== TASK BRIEF ==
Within the entries below, how many lines carry the word "start"? State the number and stop.

== ENTRIES SHOWN ==
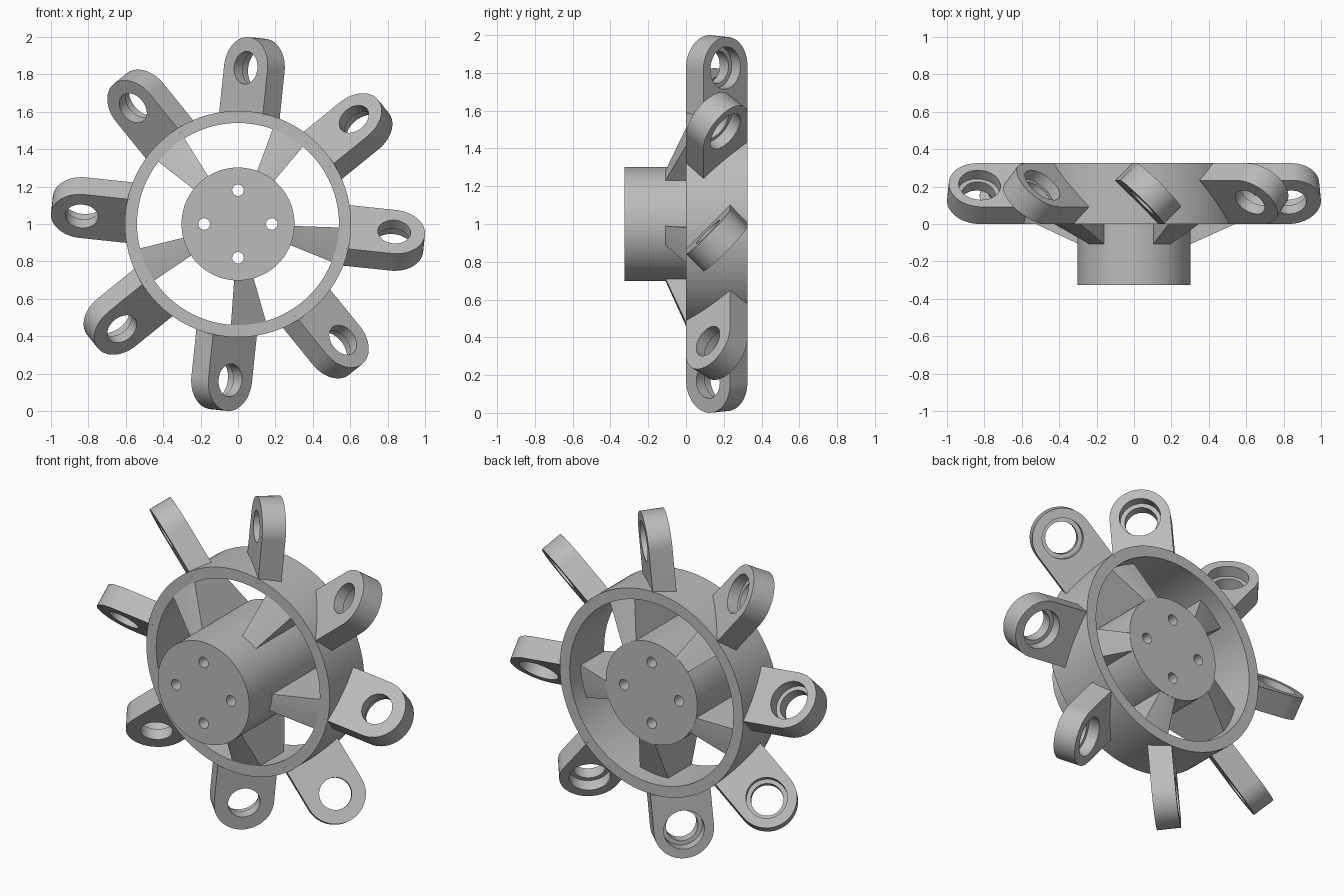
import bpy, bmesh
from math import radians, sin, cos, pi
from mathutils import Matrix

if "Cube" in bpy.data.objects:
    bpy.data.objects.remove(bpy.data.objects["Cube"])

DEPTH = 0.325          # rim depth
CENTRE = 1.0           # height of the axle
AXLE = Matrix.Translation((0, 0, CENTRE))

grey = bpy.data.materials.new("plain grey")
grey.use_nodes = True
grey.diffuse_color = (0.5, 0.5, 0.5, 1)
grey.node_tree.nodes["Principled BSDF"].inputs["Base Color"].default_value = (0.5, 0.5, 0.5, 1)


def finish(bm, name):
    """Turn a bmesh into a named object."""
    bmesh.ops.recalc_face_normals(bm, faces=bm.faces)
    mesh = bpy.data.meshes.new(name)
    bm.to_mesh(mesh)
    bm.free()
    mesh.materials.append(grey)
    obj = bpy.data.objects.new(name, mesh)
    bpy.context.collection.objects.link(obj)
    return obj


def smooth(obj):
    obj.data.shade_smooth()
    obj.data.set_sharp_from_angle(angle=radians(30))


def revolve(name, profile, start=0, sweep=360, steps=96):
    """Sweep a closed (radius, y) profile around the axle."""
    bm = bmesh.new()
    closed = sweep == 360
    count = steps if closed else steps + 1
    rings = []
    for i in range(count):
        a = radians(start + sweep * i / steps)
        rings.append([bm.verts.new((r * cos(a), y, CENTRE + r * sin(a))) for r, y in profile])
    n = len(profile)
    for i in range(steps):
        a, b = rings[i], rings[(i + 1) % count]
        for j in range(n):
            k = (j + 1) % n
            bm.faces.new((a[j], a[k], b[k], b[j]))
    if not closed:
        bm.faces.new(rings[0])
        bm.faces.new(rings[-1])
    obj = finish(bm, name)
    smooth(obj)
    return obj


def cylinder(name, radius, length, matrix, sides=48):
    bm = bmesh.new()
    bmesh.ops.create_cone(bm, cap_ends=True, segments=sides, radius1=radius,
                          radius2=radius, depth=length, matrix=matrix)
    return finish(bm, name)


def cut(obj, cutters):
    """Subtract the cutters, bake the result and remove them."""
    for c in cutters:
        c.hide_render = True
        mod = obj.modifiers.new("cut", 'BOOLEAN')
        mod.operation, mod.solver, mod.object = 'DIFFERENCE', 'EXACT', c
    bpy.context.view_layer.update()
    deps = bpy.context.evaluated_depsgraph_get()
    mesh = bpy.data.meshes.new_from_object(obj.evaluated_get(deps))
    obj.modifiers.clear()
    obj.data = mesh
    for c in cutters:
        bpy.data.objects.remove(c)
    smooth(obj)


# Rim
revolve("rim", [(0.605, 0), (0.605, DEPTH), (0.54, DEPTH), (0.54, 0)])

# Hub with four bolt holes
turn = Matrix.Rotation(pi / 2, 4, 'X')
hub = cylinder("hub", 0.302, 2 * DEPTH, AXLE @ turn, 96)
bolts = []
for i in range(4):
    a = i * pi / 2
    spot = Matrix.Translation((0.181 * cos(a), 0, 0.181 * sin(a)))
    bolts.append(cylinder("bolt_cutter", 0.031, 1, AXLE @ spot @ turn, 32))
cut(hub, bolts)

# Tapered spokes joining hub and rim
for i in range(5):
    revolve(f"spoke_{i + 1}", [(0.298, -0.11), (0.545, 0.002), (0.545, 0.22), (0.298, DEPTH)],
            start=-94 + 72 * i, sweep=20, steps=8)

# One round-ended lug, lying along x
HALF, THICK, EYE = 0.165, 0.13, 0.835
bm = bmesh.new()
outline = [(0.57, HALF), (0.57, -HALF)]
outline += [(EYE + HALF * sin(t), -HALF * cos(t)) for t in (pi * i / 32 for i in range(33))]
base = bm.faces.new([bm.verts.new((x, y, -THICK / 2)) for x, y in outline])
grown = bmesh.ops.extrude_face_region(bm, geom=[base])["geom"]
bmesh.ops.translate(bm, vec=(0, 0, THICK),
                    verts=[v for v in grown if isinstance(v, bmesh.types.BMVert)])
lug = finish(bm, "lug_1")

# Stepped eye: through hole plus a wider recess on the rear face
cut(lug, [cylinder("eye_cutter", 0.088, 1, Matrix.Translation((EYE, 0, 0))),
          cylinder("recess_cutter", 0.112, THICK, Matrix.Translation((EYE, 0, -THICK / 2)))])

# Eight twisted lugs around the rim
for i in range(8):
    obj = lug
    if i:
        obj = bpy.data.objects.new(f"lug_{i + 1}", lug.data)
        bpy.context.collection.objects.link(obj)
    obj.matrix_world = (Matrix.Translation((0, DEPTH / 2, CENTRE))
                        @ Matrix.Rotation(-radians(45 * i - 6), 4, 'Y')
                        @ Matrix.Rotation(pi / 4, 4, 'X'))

* * *

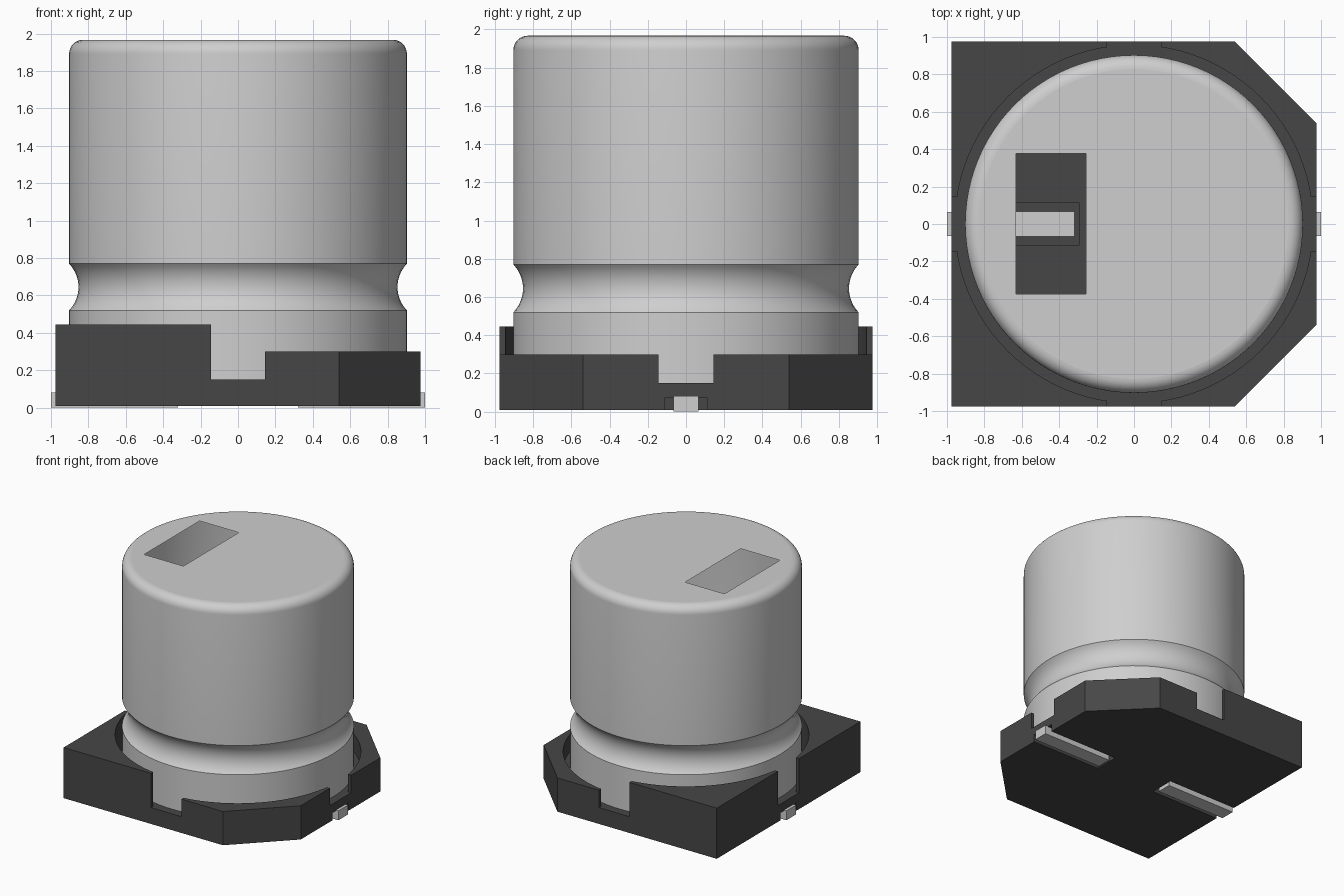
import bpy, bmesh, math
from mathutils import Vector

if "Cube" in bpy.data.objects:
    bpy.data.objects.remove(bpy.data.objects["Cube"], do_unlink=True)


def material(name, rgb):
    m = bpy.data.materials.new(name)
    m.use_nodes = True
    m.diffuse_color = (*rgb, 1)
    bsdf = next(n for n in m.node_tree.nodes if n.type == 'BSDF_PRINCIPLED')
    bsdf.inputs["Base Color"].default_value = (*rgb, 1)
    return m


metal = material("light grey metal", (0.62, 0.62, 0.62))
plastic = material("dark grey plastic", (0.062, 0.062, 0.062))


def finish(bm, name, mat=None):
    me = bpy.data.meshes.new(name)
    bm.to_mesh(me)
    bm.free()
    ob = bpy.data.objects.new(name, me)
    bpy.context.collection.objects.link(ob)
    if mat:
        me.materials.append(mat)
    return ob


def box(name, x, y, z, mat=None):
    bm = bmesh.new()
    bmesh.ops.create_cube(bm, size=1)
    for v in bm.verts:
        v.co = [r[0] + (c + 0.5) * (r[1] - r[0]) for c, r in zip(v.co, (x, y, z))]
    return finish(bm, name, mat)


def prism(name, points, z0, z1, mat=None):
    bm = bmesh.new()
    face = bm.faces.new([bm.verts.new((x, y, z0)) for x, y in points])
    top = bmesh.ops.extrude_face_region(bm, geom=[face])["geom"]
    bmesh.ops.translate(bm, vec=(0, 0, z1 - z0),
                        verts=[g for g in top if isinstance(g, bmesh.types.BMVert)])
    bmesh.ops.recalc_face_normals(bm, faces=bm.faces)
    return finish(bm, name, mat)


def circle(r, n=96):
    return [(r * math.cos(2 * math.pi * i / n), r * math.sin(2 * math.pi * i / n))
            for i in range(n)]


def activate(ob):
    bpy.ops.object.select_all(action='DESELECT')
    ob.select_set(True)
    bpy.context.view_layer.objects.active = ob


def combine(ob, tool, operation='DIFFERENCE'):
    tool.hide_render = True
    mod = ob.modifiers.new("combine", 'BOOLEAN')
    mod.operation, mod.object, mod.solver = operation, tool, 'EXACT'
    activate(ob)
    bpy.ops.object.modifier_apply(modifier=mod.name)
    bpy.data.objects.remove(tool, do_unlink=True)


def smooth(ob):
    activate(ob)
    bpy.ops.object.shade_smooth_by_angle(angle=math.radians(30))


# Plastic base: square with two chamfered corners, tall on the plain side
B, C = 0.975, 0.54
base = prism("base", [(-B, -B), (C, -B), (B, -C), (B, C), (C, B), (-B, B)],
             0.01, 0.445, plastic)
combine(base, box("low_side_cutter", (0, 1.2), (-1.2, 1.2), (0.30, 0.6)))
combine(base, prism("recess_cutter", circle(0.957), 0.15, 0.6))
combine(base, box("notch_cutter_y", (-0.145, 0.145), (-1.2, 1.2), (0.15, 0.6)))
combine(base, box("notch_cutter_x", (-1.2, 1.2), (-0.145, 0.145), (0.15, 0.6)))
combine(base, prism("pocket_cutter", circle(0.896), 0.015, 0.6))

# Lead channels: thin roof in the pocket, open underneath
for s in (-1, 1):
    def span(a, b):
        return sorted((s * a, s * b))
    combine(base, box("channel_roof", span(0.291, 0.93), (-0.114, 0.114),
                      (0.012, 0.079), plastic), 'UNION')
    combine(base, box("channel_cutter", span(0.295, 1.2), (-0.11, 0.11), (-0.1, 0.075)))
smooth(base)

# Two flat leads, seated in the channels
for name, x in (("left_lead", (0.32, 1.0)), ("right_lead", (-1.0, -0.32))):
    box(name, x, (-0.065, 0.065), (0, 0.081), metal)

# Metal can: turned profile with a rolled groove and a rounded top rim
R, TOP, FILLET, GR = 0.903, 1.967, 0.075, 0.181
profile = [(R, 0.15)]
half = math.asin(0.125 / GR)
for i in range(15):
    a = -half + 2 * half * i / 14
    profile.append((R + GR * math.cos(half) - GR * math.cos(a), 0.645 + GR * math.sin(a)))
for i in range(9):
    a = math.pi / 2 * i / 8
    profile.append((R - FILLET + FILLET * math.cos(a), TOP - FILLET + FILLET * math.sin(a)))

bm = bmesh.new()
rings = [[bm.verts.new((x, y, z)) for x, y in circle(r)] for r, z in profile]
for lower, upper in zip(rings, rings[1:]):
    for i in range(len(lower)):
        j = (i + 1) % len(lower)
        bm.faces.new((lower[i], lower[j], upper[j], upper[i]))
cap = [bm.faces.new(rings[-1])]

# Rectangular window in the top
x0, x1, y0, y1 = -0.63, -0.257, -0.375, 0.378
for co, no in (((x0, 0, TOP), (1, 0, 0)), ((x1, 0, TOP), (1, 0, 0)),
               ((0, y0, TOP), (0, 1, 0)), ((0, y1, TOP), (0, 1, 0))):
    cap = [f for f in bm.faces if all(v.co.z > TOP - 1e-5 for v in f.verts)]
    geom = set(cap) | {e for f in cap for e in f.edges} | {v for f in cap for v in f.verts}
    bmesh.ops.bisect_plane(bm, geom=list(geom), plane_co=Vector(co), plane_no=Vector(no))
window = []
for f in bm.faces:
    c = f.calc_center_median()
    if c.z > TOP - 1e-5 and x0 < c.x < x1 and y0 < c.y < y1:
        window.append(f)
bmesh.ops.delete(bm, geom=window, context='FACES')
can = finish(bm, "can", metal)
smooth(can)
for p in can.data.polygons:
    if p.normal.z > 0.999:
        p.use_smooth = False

== ANSWER FOR THE TASK ==
3